 Part One:  Narrative and Descriptive Writing—Multiple Choice/Short Answer

You may not use any notes or books (including dictionaries) during this part of the exam.

For this part of the exam, you will need to know the following:

  • plot elements, story maps, and types of conflict
  • descriptive language vocabulary, especially the different kinds of figurative language, mood, and tone
  • points of view
  • internal monologue (and how you know when internal monologue is being used and whose internal monologue it is)
  • dialogue

You will be given at least one reading passage on this exam.  Expect to identify types of figurative language used in the passage, the tone of parts of the passage, plot elements in the passage, type of conflict, point of view, and moments of internal monologue.  Also be prepared to write out short responses about any of the above.  You may also be asked to figure out which characters from the passage belong to which lines of dialogue or lines of internal monologue.

 

Preparation:  It is recommended that you study your notes from semester one on the above topics.  Review work done on internal monologue and on dialogue, especially the Mango Street chapter with multiple speakers and Brave New World Chapter 3.  Also, spend some time reading through the list of “tone words” given to you earlier this year.  Work to have an understanding of what a majority of those tone words mean.

 

 

Part Two:  Brave New World—Extended-Response*

*(This means you will be writing a few paragraphs.)

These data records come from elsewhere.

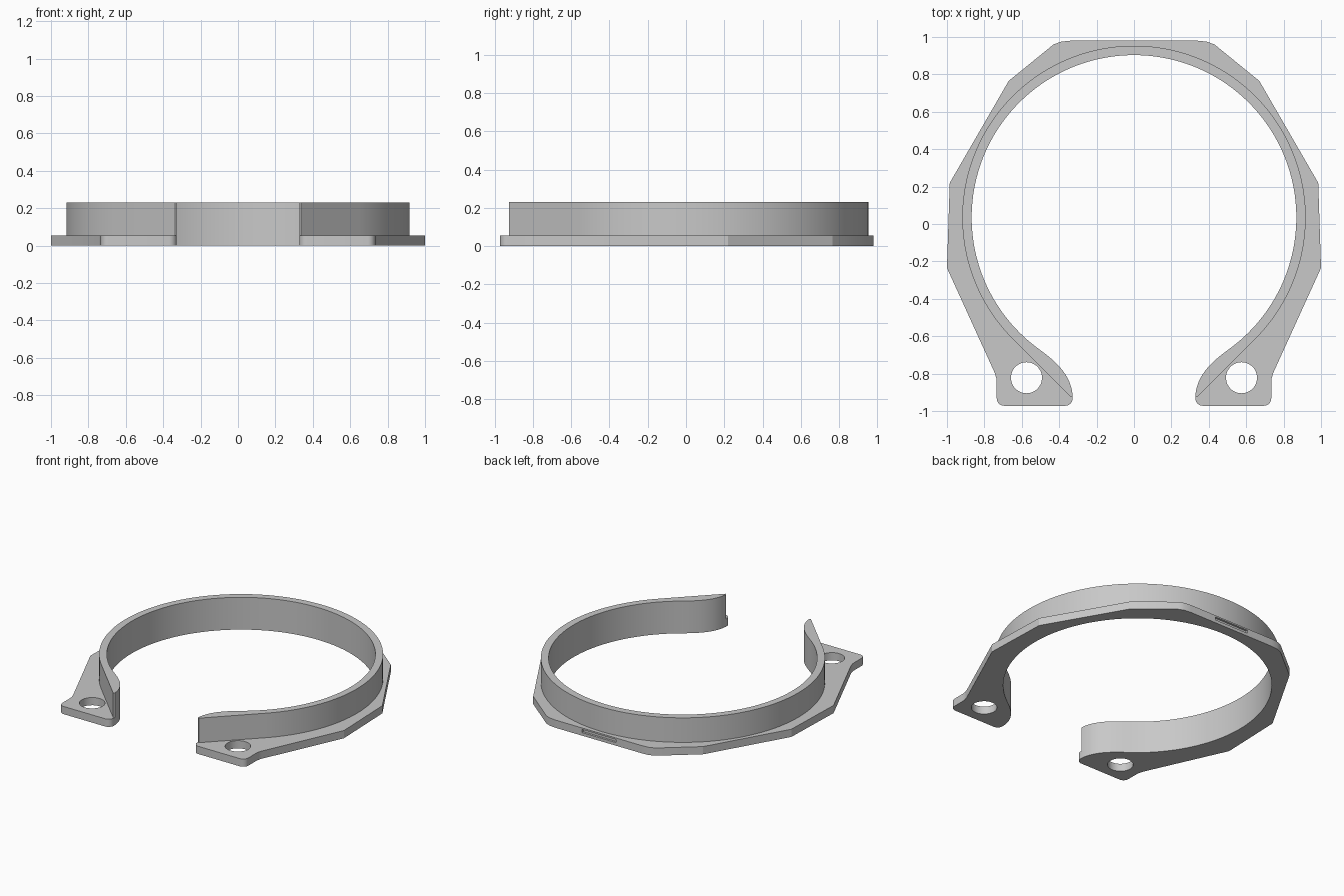
import bpy, bmesh
from math import sin, cos, radians, degrees, atan2
from mathutils import Vector
from mathutils.geometry import interpolate_bezier

if "Cube" in bpy.data.objects:
    bpy.data.objects.remove(bpy.data.objects["Cube"], do_unlink=True)

CENTRE_Y = 0.035
INNER_R, OUTER_R = 0.868, 0.918
FLANGE_TOP, WALL_TOP = 0.055, 0.23

grey = bpy.data.materials.new("plain grey")
grey.use_nodes = True
grey.diffuse_color = (0.58, 0.58, 0.58, 1)
grey.node_tree.nodes["Principled BSDF"].inputs["Base Color"].default_value = grey.diffuse_color


def arc(x, y, r, start, end, steps):
    """Points along an arc, angles in degrees."""
    angles = [radians(start + (end - start) * i / steps) for i in range(steps + 1)]
    return [(x + r * cos(a), y + r * sin(a)) for a in angles]


def mirrored_plate(name, half, z0, z1):
    """Extrude a closed outline made of a +x half and its mirror image."""
    outline = half + [(-x, y) for x, y in reversed(half)]
    bm = bmesh.new()
    base = bm.faces.new([bm.verts.new((x, y, z0)) for x, y in outline])
    extruded = bmesh.ops.extrude_face_region(bm, geom=[base], use_keep_orig=True)
    top = [v for v in extruded["geom"] if isinstance(v, bmesh.types.BMVert)]
    bmesh.ops.translate(bm, verts=top, vec=(0, 0, z1 - z0))
    bmesh.ops.recalc_face_normals(bm, faces=bm.faces)
    mesh = bpy.data.meshes.new(name)
    bm.to_mesh(mesh)
    bm.free()
    mesh.materials.append(grey)
    obj = bpy.data.objects.new(name, mesh)
    bpy.context.collection.objects.link(obj)
    return obj


def activate(obj):
    bpy.ops.object.select_all(action="DESELECT")
    obj.select_set(True)
    bpy.context.view_layer.objects.active = obj


def cut(obj, cutter):
    """Subtract the cutter from obj, then discard it."""
    cutter.hide_render = True
    cutter.data.materials.append(grey)
    activate(obj)
    mod = obj.modifiers.new("cut", "BOOLEAN")
    mod.operation, mod.solver, mod.object = "DIFFERENCE", "EXACT", cutter
    bpy.ops.object.modifier_apply(modifier=mod.name)
    bpy.data.objects.remove(cutter, do_unlink=True)


# Shared inner edge: curved tip, then the circular bore
bend = interpolate_bezier(Vector((0.328, -0.92)), Vector((0.335, -0.80)),
                          Vector((0.43, -0.725)), Vector((0.52, -0.66)), 14)
bore_start = degrees(atan2(-0.66 - CENTRE_Y, 0.52))
inner = [(p.x, p.y) for p in bend[:-1]] + arc(0, CENTRE_Y, INNER_R, bore_start, 89, 72)

# Flange: faceted outside, rounded pads at the open ends
facets = [(0.34, 0.98), (0.39, 0.975), (0.43, 0.96), (0.67, 0.765),
          (0.985, 0.22), (1.0, -0.235), (0.745, -0.795), (0.736, -0.825), (0.734, -0.85)]
pad = arc(0.694, -0.932, 0.04, 0, -90, 6) + arc(0.368, -0.932, 0.04, -90, -180, 6)
flange = mirrored_plate("flange", facets + pad + inner, 0, FLANGE_TOP)

# Holes through the pads
for side in (-1, 1):
    bpy.ops.mesh.primitive_cylinder_add(vertices=48, radius=0.083, depth=0.3,
                                        location=(side * 0.575, -0.822, 0))
    cut(flange, bpy.context.object)

# Shallow slot in the back edge
bpy.ops.mesh.primitive_cube_add(size=1, location=(0, 0.98, 0.033))
slot = bpy.context.object
slot.scale = (0.27, 0.03, 0.022)
cut(flange, slot)

# Upright wall: round outside, running straight to the tips
tip = [(0.348, -0.915), (0.338, -0.925)]
wall = mirrored_plate("wall", arc(0, CENTRE_Y, OUTER_R, 89, -45, 80) + tip + inner,
                      FLANGE_TOP, WALL_TOP)

for part in (flange, wall):
    activate(part)
    bpy.ops.object.shade_smooth_by_angle(angle=radians(20))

This part of the exam is open book and open note.  You will be writing an extended-response* to another reader’s opinion of Brave New World.  You will have to say whether you agree or disagree with that reader’s opinion and explain why.  In your explanation, you must refer to specific moments in the book from what we’ve read so far (Chapters 1-3) and explain why each moment you refer to supports your opinion.

 

Preparation:  It is recommended that you review the first three chapters of the book, particularly those moments where you strongly reacted to the book.  Consider why you reacted to those moments in that way.  Also, think through what your opinion of the book is so far.  Be specific as you think about this!  Don’t just say to yourself, “Yeah, like, I think the book is, you know, interesting.”  Try to pin-point what your exact reaction is so far.  Should this book be read by freshmen high school students?  Why?  Should the book be burned?  Why?  Is the book disturbing but intriguing?  Why?  Again, be specific as you think about your opinion.